We do it with food, sex (and porn), exercise, work, news, films, social media…

Wait, what?

Okay, think about this. What are you doing when you take a pill or drink a beer?

You’re giving your physiology inputs that create a change in the state of your nervous system and your endocrine system. That’s why you feel different.

And you’re ingesting those things to get a specific outcome.

If I drink this beer I’ll feel relaxed, outgoing, confident, and happy.

Now, many of us are very unconscious in our use of these things. We don’t consciously think about it that way, we just know we like it and feel better when we do it.

I like to joke that I do qigong (meditative movement practices from ancient China—kind of like yoga) because it gets me high.

Well, I joke, but not really. Qigong gets me really high.

It’s not like I’m going to go get in a car accident or make an ass out of myself at a party.

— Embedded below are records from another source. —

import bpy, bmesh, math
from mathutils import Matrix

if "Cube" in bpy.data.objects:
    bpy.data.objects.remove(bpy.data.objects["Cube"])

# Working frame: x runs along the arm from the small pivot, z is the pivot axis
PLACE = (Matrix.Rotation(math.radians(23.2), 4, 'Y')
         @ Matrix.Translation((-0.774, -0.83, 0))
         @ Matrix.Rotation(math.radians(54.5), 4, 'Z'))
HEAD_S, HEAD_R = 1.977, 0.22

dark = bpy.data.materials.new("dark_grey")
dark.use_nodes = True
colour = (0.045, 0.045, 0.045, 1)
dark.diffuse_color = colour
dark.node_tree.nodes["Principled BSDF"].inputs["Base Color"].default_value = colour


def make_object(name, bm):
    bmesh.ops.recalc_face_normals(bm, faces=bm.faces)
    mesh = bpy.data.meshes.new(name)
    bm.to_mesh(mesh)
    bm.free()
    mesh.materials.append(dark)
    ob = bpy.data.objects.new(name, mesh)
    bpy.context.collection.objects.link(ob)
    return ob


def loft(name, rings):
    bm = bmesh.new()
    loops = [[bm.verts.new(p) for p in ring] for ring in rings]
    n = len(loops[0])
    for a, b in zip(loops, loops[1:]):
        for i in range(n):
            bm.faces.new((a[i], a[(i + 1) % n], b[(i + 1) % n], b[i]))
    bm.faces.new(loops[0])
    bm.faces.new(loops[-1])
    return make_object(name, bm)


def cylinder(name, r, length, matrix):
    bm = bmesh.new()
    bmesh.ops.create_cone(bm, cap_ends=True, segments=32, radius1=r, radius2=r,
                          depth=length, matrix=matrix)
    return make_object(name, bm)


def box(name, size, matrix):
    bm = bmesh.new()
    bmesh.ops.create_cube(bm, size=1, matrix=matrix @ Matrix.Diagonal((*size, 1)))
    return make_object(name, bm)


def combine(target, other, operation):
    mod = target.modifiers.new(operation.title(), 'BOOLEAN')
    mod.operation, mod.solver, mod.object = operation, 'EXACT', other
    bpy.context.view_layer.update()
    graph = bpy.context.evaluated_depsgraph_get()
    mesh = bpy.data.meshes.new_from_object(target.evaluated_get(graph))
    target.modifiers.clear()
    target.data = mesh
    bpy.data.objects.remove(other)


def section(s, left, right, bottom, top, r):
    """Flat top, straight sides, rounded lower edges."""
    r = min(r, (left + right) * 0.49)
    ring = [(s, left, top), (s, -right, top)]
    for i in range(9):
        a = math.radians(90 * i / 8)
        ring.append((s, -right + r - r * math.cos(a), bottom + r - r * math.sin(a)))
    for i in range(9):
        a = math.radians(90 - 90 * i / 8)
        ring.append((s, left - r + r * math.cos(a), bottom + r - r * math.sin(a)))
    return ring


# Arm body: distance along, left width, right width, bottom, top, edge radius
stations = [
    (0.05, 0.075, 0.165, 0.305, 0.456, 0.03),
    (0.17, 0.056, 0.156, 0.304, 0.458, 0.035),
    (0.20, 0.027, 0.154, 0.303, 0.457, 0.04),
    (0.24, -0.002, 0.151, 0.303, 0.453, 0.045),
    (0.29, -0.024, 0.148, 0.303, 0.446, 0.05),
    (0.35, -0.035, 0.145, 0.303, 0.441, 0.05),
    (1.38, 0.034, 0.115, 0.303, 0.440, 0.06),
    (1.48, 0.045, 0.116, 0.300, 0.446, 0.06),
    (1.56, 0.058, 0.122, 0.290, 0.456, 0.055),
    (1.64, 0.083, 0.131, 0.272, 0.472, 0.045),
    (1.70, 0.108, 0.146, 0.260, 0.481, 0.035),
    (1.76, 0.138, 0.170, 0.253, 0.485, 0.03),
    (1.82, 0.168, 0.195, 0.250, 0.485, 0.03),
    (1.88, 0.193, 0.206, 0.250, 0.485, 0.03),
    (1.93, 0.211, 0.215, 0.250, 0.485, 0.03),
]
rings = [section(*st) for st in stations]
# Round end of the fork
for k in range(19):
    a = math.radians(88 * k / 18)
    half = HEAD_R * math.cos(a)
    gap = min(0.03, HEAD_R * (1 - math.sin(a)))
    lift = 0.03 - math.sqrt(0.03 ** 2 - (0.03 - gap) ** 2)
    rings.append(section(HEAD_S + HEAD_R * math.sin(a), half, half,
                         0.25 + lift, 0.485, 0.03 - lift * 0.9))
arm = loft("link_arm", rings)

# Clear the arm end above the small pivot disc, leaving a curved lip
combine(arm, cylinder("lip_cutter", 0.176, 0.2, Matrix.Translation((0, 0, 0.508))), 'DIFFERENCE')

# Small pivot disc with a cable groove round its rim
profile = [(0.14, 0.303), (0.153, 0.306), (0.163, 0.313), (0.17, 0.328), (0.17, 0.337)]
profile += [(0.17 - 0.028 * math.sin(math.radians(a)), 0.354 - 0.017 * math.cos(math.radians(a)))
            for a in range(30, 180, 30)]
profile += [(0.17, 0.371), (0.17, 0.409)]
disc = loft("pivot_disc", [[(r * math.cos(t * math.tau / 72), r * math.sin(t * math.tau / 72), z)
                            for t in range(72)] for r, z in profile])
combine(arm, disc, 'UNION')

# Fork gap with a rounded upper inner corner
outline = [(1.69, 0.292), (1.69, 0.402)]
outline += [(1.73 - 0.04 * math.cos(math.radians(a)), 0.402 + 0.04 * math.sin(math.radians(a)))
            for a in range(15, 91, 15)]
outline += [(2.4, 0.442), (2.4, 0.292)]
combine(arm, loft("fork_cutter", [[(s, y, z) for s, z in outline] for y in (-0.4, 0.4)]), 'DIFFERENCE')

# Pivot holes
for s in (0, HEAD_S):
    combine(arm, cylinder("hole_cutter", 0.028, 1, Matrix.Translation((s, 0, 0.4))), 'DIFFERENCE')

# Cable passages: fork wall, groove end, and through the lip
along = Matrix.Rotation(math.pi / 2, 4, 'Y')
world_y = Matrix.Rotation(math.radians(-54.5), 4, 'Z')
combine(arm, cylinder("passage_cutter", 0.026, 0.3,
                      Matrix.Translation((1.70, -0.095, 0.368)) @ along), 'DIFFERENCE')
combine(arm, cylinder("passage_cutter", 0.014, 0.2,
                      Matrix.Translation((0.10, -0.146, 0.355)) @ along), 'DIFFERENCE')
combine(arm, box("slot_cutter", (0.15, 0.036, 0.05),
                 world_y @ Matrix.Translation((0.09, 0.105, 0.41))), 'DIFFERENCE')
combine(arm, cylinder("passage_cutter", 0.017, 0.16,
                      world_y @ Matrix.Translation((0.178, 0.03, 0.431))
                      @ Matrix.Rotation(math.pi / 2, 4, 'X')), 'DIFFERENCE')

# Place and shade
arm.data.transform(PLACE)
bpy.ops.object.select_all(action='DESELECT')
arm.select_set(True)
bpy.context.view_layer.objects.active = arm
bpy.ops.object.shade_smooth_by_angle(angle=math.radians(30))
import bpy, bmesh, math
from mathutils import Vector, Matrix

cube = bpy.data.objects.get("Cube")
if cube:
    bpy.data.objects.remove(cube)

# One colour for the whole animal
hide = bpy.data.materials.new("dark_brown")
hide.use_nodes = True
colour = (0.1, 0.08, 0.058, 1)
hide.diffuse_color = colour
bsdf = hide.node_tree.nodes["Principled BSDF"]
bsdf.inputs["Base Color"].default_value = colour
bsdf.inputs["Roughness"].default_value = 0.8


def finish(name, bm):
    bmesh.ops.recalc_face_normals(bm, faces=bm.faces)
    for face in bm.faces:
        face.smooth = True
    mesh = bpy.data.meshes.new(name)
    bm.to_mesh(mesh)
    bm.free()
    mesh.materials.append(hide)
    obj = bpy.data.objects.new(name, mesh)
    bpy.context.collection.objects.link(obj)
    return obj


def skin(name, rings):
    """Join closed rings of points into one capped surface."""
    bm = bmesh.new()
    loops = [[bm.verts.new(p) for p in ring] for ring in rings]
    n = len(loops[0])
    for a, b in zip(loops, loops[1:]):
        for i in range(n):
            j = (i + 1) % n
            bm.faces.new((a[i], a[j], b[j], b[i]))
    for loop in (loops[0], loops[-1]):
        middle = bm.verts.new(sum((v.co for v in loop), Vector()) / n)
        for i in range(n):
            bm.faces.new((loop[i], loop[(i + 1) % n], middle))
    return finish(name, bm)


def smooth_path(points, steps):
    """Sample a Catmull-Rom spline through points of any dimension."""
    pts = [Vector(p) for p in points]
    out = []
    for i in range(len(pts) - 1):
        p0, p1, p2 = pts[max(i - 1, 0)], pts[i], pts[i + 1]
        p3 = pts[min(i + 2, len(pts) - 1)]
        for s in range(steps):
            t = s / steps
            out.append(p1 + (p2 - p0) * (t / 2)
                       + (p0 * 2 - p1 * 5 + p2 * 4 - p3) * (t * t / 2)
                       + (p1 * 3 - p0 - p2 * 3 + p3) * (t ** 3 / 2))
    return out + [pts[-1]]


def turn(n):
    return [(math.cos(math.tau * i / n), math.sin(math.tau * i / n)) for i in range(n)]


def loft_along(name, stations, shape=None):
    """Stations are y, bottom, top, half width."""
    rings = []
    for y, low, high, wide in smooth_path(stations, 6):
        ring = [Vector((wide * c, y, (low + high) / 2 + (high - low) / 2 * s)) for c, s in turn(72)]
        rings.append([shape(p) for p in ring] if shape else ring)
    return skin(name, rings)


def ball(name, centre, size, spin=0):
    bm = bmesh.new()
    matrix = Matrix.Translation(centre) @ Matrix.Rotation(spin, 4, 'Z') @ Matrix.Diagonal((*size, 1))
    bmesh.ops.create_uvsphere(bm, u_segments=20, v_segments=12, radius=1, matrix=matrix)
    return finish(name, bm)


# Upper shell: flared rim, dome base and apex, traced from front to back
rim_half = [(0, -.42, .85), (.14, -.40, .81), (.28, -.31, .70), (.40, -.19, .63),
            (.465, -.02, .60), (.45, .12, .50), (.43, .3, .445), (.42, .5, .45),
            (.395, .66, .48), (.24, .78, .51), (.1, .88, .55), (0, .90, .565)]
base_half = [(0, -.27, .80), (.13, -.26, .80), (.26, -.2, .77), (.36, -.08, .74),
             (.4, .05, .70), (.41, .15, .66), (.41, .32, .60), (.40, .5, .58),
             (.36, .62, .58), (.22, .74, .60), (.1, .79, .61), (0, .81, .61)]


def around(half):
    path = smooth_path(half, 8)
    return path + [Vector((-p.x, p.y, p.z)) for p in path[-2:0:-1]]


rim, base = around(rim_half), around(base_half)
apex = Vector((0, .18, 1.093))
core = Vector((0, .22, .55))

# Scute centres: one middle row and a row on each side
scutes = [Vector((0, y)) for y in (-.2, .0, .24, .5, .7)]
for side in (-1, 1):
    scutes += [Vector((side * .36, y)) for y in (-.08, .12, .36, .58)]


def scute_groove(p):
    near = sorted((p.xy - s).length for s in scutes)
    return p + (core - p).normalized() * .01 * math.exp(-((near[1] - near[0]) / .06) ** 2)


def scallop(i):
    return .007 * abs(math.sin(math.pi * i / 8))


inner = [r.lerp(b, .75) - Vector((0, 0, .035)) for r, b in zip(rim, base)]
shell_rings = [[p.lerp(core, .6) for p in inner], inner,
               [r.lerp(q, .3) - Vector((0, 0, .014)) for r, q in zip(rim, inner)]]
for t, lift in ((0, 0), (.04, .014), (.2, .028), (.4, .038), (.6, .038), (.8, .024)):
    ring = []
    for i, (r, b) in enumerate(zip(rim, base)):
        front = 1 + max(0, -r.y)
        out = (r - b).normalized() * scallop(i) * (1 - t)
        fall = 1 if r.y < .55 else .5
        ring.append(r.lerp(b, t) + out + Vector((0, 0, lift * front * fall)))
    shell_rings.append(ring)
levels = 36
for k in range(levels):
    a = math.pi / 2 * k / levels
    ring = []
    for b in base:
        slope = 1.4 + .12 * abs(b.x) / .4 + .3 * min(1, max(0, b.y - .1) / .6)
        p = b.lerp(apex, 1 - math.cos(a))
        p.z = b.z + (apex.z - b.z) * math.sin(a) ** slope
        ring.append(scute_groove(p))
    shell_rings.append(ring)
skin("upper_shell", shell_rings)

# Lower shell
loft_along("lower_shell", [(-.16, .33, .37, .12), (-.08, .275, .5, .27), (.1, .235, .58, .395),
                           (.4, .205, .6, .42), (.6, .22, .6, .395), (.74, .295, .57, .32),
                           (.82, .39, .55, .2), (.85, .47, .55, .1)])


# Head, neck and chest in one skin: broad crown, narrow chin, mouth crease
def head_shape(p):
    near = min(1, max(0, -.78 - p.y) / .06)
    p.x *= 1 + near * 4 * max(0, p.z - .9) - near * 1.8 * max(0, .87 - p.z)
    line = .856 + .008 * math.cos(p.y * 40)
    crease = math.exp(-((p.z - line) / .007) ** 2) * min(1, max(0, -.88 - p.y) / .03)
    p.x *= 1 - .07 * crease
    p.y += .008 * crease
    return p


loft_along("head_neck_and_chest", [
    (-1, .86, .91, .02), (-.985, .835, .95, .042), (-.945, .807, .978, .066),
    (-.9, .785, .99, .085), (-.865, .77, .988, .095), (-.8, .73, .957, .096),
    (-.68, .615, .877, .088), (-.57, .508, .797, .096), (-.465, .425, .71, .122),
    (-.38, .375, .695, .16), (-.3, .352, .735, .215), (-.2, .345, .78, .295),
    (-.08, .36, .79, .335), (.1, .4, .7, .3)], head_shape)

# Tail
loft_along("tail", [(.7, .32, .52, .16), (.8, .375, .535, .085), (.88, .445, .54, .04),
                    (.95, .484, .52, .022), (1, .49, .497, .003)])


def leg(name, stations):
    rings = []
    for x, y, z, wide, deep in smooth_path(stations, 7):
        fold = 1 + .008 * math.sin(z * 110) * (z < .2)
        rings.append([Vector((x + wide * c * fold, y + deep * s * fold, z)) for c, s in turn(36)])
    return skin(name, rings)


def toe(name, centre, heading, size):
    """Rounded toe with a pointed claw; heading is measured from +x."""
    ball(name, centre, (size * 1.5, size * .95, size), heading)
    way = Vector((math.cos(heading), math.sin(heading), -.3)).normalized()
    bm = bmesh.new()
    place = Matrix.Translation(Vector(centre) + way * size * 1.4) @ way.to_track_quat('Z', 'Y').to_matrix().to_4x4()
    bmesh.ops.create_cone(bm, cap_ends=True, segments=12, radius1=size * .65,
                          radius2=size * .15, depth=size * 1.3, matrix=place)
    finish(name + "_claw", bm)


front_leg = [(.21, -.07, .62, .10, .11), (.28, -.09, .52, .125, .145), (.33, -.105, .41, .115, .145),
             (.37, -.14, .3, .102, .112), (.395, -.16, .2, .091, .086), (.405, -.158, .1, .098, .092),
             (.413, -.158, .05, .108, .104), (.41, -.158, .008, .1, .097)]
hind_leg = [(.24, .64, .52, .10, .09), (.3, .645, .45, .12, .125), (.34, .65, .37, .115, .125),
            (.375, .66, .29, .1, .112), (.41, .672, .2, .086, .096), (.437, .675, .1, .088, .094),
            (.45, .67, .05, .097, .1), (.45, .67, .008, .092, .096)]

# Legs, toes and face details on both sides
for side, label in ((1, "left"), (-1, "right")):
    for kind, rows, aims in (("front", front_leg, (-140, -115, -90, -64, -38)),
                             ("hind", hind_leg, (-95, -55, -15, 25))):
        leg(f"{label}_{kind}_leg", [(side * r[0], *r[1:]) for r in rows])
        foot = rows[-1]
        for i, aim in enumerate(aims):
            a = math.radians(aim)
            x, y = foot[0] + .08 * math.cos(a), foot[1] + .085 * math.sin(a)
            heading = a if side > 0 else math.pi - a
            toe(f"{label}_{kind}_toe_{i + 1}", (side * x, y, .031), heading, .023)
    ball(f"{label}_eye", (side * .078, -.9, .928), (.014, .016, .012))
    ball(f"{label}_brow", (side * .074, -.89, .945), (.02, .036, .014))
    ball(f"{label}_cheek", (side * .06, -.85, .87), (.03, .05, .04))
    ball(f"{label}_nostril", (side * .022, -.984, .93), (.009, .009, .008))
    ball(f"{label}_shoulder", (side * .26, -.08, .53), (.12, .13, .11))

But, it does put me into a buoyant, peaceful, and creative state of mind. Often, I feel a rush of positive feelings and experience a sublime sense that everything’s going to be just fine.

Admit it, if I bottled that and sold it, you might just try it.

How about the runner’s high?

We all know that’s a thing, and lots of people are addicted to it.

In case you haven’t figured it out yet, I’m not saying that there’s anything inherently wrong with self-medicating.

Caveat: If you have an addiction that is interfering with you having a safe, healthy, and constructive existence, then yes you need to be wary of how you decide to change your state.

Whether it’s chocolate, alcohol, sex, weed, video games, or social media, the important thing is to stay awake (at least going into and choosing the experience).

Don’t check out and go unconscious, on autopilot, when you’re about to imbibe. Know what you’re doing and why.

Recognize your behaviors for what they are.

Are you hiding from some uncomfortable feelings you need to deal with?

Is it that you haven’t set good boundaries at work, so now you’re totally wiped out and just want not feel for a bit?

Often when we are trying to change our state, there is an underlying emotional component.

You will benefit when you can listen to these feelings and adjust your life accordingly.

If you’re always medicated, you could be missing vital feedback from your inner world about something that isn’t working in your life.